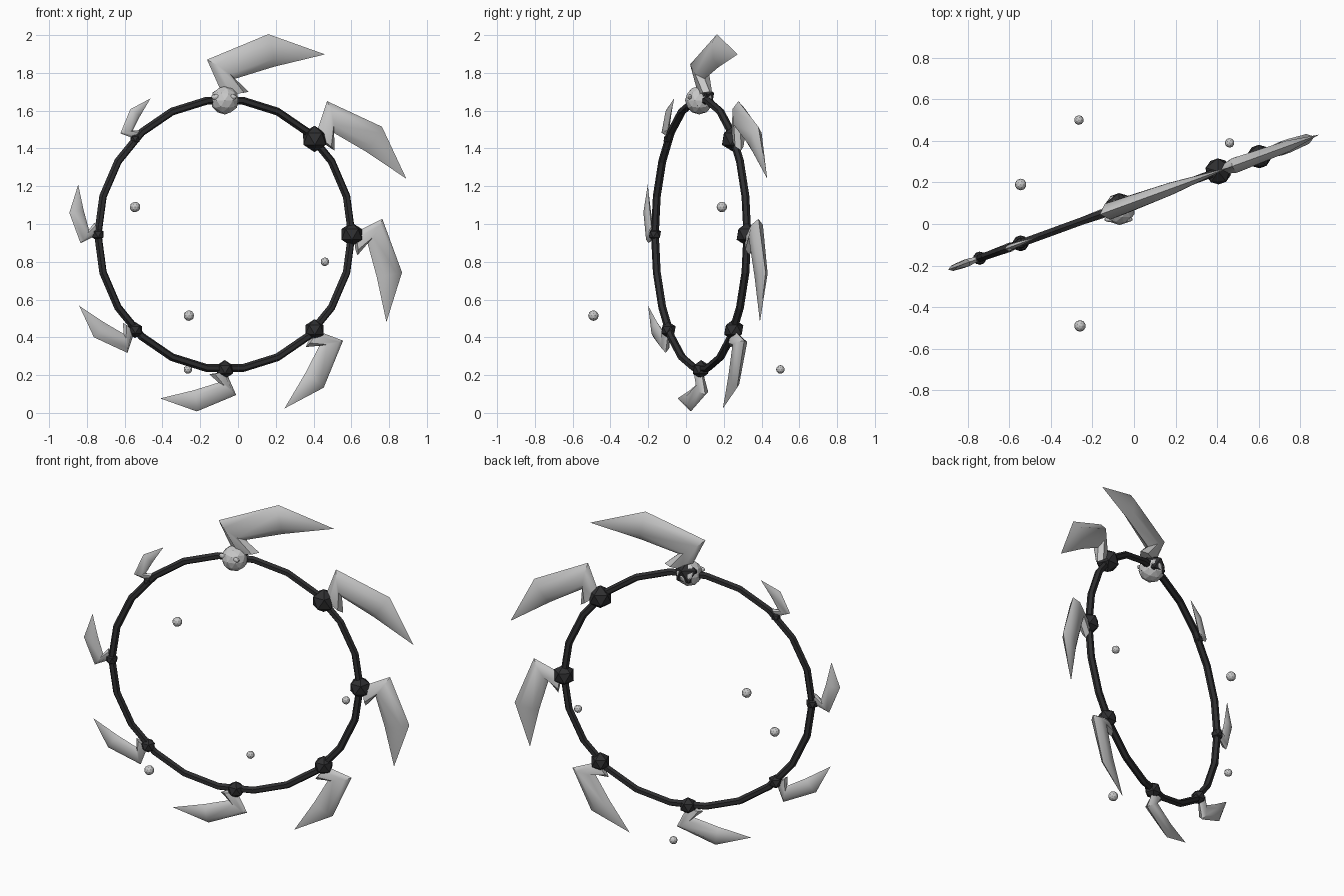
import bpy, bmesh, math
from mathutils import Matrix, Vector

if "Cube" in bpy.data.objects:
    bpy.data.objects.remove(bpy.data.objects["Cube"])

R = 0.715
# everything on the hoop is built in the XZ plane, then turned 20 degrees
PLACE = Matrix.Translation((-0.07, 0.08, 0.945)) @ Matrix.Rotation(math.radians(20), 4, 'Z')


def material(name, col):
    m = bpy.data.materials.new(name)
    m.diffuse_color = (*col, 1)
    m.use_nodes = True
    m.node_tree.nodes["Principled BSDF"].inputs["Base Color"].default_value = m.diffuse_color
    return m


dark = material("dark iron", (0.028, 0.028, 0.030))
light = material("pale steel", (0.58, 0.58, 0.58))


def finish(bm, name, mat, matrix, smooth=None):
    bmesh.ops.recalc_face_normals(bm, faces=bm.faces[:])
    me = bpy.data.meshes.new(name)
    bm.to_mesh(me)
    bm.free()
    me.materials.append(mat)
    ob = bpy.data.objects.new(name, me)
    ob.matrix_world = matrix
    bpy.context.collection.objects.link(ob)
    if smooth:
        bpy.ops.object.select_all(action='DESELECT')
        ob.select_set(True)
        bpy.context.view_layer.objects.active = ob
        bpy.ops.object.shade_smooth_by_angle(angle=math.radians(smooth))
    return ob


def ball(name, mat, loc, r, sub=1, base=Matrix.Identity(4), scale=(1, 1, 1), smooth=None):
    bm = bmesh.new()
    bmesh.ops.create_icosphere(bm, subdivisions=sub, radius=r,
                               matrix=Matrix.Diagonal((*scale, 1)))
    finish(bm, name, mat, base @ Matrix.Translation(loc), smooth)


def bridge(bm, a, b):
    n = len(a)
    for i in range(n):
        bm.faces.new((a[i], a[(i + 1) % n], b[(i + 1) % n], b[i]))


# hoop: 22 straight segments, six-sided tube
bm = bmesh.new()
rings = []
for k in range(22):
    a = 2 * math.pi * k / 22
    ring = []
    for j in range(6):
        b = math.pi / 3 * j
        r = R + 0.021 * math.cos(b)
        ring.append(bm.verts.new((r * math.cos(a), 0.021 * math.sin(b), r * math.sin(a))))
    rings.append(ring)
for k in range(22):
    bridge(bm, rings[k], rings[(k + 1) % 22])
finish(bm, "hoop", dark, PLACE)

# blade sections: outer (tangent, radial), inner (tangent, radial), half thickness
SECTIONS = [((-0.01, 0.02), (0.135, 0.04), 0.03),
            ((-0.10, 0.21), (0.055, 0.108), 0.046),
            ((0.245, 0.345), (0.275, 0.172), 0.034)]
TIP = (0.565, 0.238)


def blade(name, angle, s):
    rad = Vector((math.cos(angle), 0, math.sin(angle)))
    tan = Vector((math.sin(angle), 0, -math.cos(angle)))

    def point(p, y=0.0):
        return (rad * (R + p[1] * s) + tan * p[0] * s) + Vector((0, y * s, 0))

    bm = bmesh.new()
    loops = []
    for out, inn, th in SECTIONS:
        loop = []
        for j in range(6):
            b = math.pi / 3 * j
            f = (1 + math.cos(b)) / 2
            p = (inn[0] + (out[0] - inn[0]) * f, inn[1] + (out[1] - inn[1]) * f)
            loop.append(bm.verts.new(point(p, th * math.sin(b))))
        loops.append(loop)
    for a, b in zip(loops, loops[1:]):
        bridge(bm, a, b)
    tip = bm.verts.new(point(TIP))
    for i in range(6):
        bm.faces.new((loops[-1][i], loops[-1][(i + 1) % 6], tip))
    bm.faces.new(loops[0])
    finish(bm, name, light, PLACE, 50)


# eight beads and blades, shrinking clockwise from the top
for k in range(8):
    a = math.radians(90 - 45 * k)
    s = 1 - 0.089 * k
    ball(f"bead_{k + 1}", dark, (R * math.cos(a), 0, R * math.sin(a)), 0.077 * s, base=PLACE)
    blade(f"blade_{k + 1}", a, s)

# pale mask over the top bead with two flat eye discs
ball("mask", light, (-0.07, 0.07, 1.655), 0.075, sub=2)
for side in (-1, 1):
    ball("mask_eye", light, (-0.075 + side * 0.042, 0.022, 1.672), 0.026, sub=2,
         scale=(1, 0.5, 0.6))

# loose floating orbs
for i, (x, y, z, r) in enumerate([(-0.545, 0.19, 1.09, 0.028), (0.46, 0.39, 0.80, 0.023),
                                  (-0.26, -0.49, 0.515, 0.028), (-0.265, 0.50, 0.23, 0.023)]):
    ball(f"orb_{i + 1}", light, (x, y, z), r, sub=2)
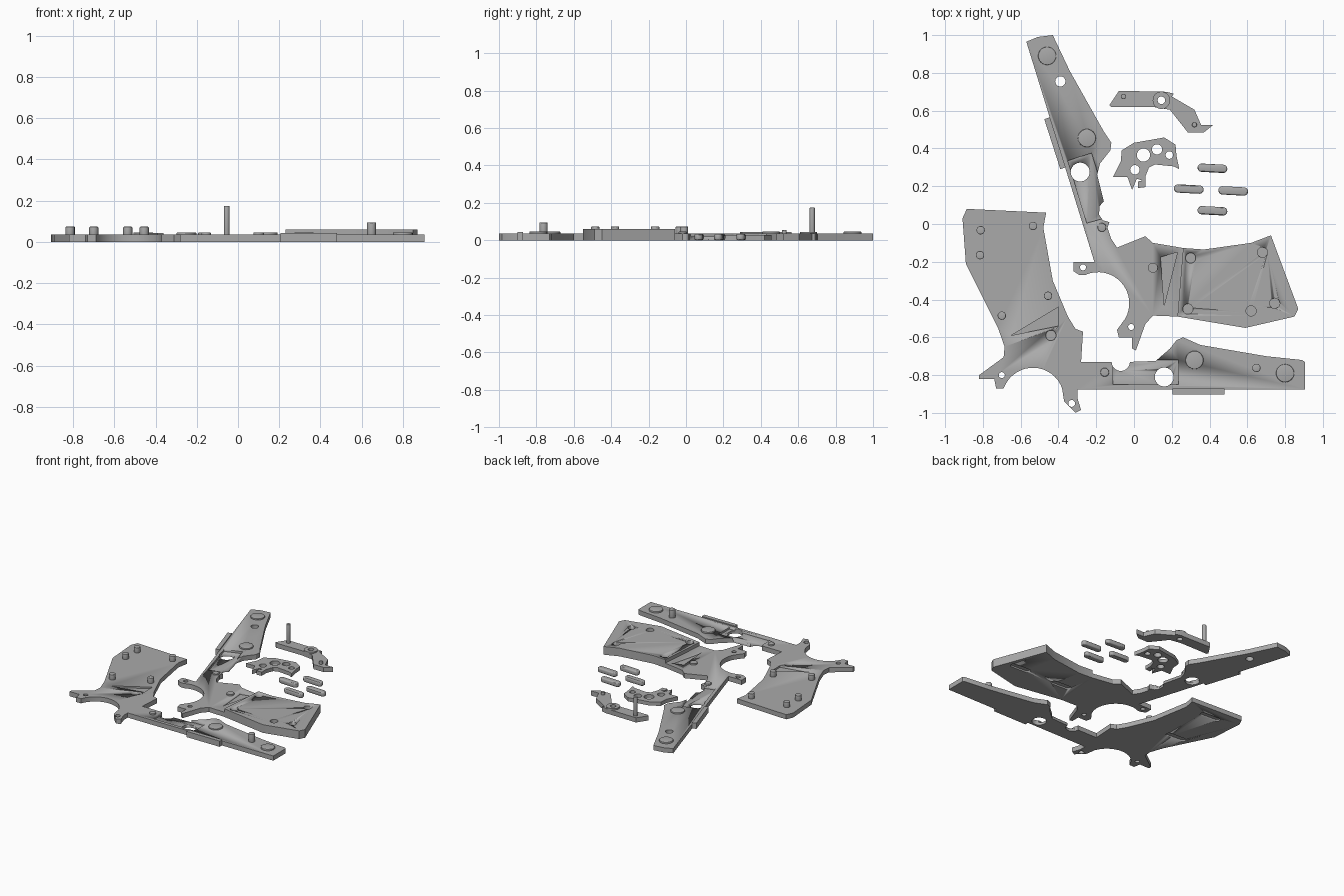
import bpy, math

if "Cube" in bpy.data.objects:
    bpy.data.objects.remove(bpy.data.objects["Cube"])

GREY = bpy.data.materials.new("grey plastic")
GREY.diffuse_color = (0.4, 0.4, 0.4, 1)
GREY.use_nodes = True
GREY.node_tree.nodes["Principled BSDF"].inputs["Base Color"].default_value = GREY.diffuse_color
T = 0.035  # plate thickness


def arc(cx, cy, r, a0, a1, n=16):
    return [(cx + r * math.cos(math.radians(a0 + (a1 - a0) * i / n)),
             cy + r * math.sin(math.radians(a0 + (a1 - a0) * i / n))) for i in range(n + 1)]


def circle(cx, cy, r, n=32):
    return arc(cx, cy, r, 0, 360, n)[:-1]


def capsule(cx, cy, length, r, tilt=0):
    h = length / 2 - r
    pts = arc(h, 0, r, -90, 90, 10) + arc(-h, 0, r, 90, 270, 10)
    c, s = math.cos(math.radians(tilt)), math.sin(math.radians(tilt))
    return [(cx + x * c - y * s, cy + x * s + y * c) for x, y in pts]


def slab(name, outline, z0, z1, holes=(), bevel=0):
    """Extruded flat outline with through holes."""
    cu = bpy.data.curves.new(name, 'CURVE')
    cu.dimensions = '2D'
    cu.fill_mode = 'BOTH'
    cu.extrude = (z1 - z0) / 2
    for loop in [outline, *holes]:
        sp = cu.splines.new('POLY')
        sp.points.add(len(loop) - 1)
        for p, (x, y) in zip(sp.points, loop):
            p.co = (x, y, 0, 1)
        sp.use_cyclic_u = True
    ob = bpy.data.objects.new(name, cu)
    ob.location.z = (z0 + z1) / 2
    bpy.context.collection.objects.link(ob)
    bpy.ops.object.select_all(action='DESELECT')
    ob.select_set(True)
    bpy.context.view_layer.objects.active = ob
    bpy.ops.object.convert(target='MESH')
    ob = bpy.context.object
    # weld the caps to the walls
    bpy.ops.object.mode_set(mode='EDIT')
    bpy.ops.mesh.select_all(action='SELECT')
    bpy.ops.mesh.remove_doubles(threshold=0.0001)
    bpy.ops.mesh.normals_make_consistent(inside=False)
    bpy.ops.mesh.dissolve_limited(angle_limit=0.001)
    bpy.ops.object.mode_set(mode='OBJECT')
    if bevel:
        m = ob.modifiers.new("bevel", 'BEVEL')
        m.width, m.segments, m.limit_method = bevel, 3, 'ANGLE'
        m.angle_limit = math.radians(50)
        bpy.ops.object.modifier_apply(modifier=m.name)
    ob.data.materials.clear()
    ob.data.materials.append(GREY)
    bpy.ops.object.shade_smooth_by_angle(angle=math.radians(30))
    return ob


def carve(ob, outline, z0, z1):
    """Cut a shallow pocket into a part."""
    cutter = slab("cutter", outline, z0, z1)
    cutter.hide_render = True
    bpy.context.view_layer.objects.active = ob
    m = ob.modifiers.new("pocket", 'BOOLEAN')
    m.operation, m.object, m.solver = 'DIFFERENCE', cutter, 'EXACT'
    bpy.ops.object.modifier_apply(modifier=m.name)
    bpy.data.objects.remove(cutter)


def pegs(name, spots, r, z1, bevel=0.004, z0=0.03):
    for x, y in spots:
        slab(name, circle(x, y, r, 24), z0, z1, bevel=bevel)


# left half shell: grip, guard arc and long barrel
left = slab("left_half", [
    (-.885, .08), (-.908, .03), (-.89, -.21), (-.72, -.55), (-.685, -.65), (-.69, -.705),
    (-.82, -.80), (-.82, -.82), (-.74, -.82), (-.73, -.87), (-.69, -.87)]
    + arc(-.535, -.925, .164, 155, 20) + [
    (-.37, -.94), (-.31, -1), (-.28, -.985), (-.30, -.92), (-.30, -.875),
    (.905, -.875), (.905, -.73), (.89, -.72), (.70, -.70), (.35, -.64), (.26, -.60),
    (.225, -.615), (.19, -.66), (.115, -.725)]
    + arc(-.07, -.73, .048, 0, -180) + [
    (-.28, -.73), (-.27, -.57), (-.31, -.555), (-.35, -.49), (-.43, -.30), (-.48, -.02), (-.465, .06)],
    0, T, [circle(.16, -.81, .05), circle(-.70, -.80, .016), circle(-.33, -.95, .018)])
carve(left, [(-.11, -.85), (.235, -.85), (.235, -.72), (-.11, -.72)], .02, .1)
carve(left, [(-.65, -.59), (-.40, -.54), (-.40, -.44)], .023, .1)
carve(left, circle(-.44, -.59, .027), .015, .1)
for y in (-.02, -.38):
    carve(left, capsule(-.69, y, .16, .022, -3), -.1, .012)

# right half shell: barrel and guard arc
right = slab("right_half", [
    (-.57, .965), (-.51, .99), (-.43, 1), (-.34, .81), (-.16, .49), (-.12, .43), (-.125, .39),
    (-.18, .32), (-.195, .26), (-.16, .12), (-.182, .095), (-.185, .05), (-.165, .02), (-.13, .01),
    (-.14, -.02), (-.12, -.08), (-.09, -.125), (.06, -.065), (.10, -.10), (.26, -.127),
    (.23, -.49), (.10, -.485), (.06, -.53), (.01, -.67), (-.01, -.66), (-.01, -.60), (-.08, -.60),
    (-.09, -.56)] + arc(-.19, -.42, .165, -30, 115) + [
    (-.29, -.27), (-.32, -.25), (-.32, -.20), (-.21, -.20)],
    0, T, [circle(-.285, .275, .05), circle(-.27, -.23, .016),
           circle(-.015, -.545, .016), circle(-.39, .755, .027)])
carve(right, [(-.35, .335), (-.225, .375), (-.12, .04), (-.16, .03), (-.25, .005)], .02, .1)
carve(right, [(.14, -.175), (.23, -.15), (.16, -.43)], .023, .1)

# thicker grip of the right half, with sockets and pin slots
grip = slab("right_grip", [
    (.26, -.127), (.37, -.135), (.62, -.10), (.725, -.06), (.87, -.45), (.85, -.49),
    (.59, -.55), (.23, -.49)], 0, .061)
for x, y in [(.30, -.18), (.285, -.45), (.62, -.46), (.745, -.42), (.68, -.15)]:
    carve(grip, circle(x, y, .027), .03, .1)
for x in (.36, .72):
    carve(grip, capsule(x, -.34, .16, .022, -3), -.1, .012)

# side rails
slab("left_rail", [(.205, -.902), (.48, -.902), (.48, -.872), (.205, -.872)], 0, .043)
slab("right_rail", [(-.475, .555), (-.445, .565), (-.362, .30), (-.39, .29)], 0, .043)

# pegs and round pads
pegs("grip_peg", [(-.812, -.033), (-.815, -.165), (-.535, -.01), (-.455, -.38), (-.70, -.485)], .022, .074)
pegs("barrel_peg", [(.648, -.762)], .022, .095)
pegs("barrel_pad", [(-.46, .89), (-.25, .455), (.32, -.72), (.80, -.79)], .048, .046)
pegs("pivot_pad", [(-.17, -.018), (-.155, -.785)], .023, .046)
pegs("locating_pad", [(.10, -.232)], .026, .046, 0)

# trigger lever with its pins
slab("trigger", [
    (-.13, .63), (-.08, .705), (.17, .70), (.21, .69), (.20, .675), (.32, .605), (.355, .525),
    (.42, .525), (.37, .485), (.285, .485), (.19, .605), (.10, .62), (-.12, .62)],
    0, T, [circle(.145, .655, .02)])
slab("trigger_collar", circle(.145, .655, .046), T - .005, .045, [circle(.145, .655, .02)])
pegs("trigger_long_pin", [(-.055, .675)], .014, .175, .003)
pegs("trigger_short_pin", [(.32, .525)], .013, .055, .003)

# cam plate
slab("cam_plate", [
    (-.11, .25), (-.07, .33), (-.065, .39), (0, .43), (.16, .458), (.22, .42), (.225, .36),
    (.24, .29), (.21, .305), (.11, .315), (.08, .30), (.06, .25), (.06, .195), (.02, .19), (.02, .225),
    (.045, .23), (.015, .24), (-.01, .18), (-.035, .25)],
    0, .028, [circle(.05, .365, .035), circle(.122, .395, .027),
              circle(.187, .365, .02), circle(.005, .287, .025)])

# loose pins
for x, y in [(.415, .295), (.29, .185), (.525, .175), (.415, .07)]:
    slab("pin", capsule(x, y, .158, .022, -3), 0, .034, bevel=.009)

● **Task statement**: Give the count of lines in the listing that hold the word "holes", and nothing else.

● **Exercise solution**: 3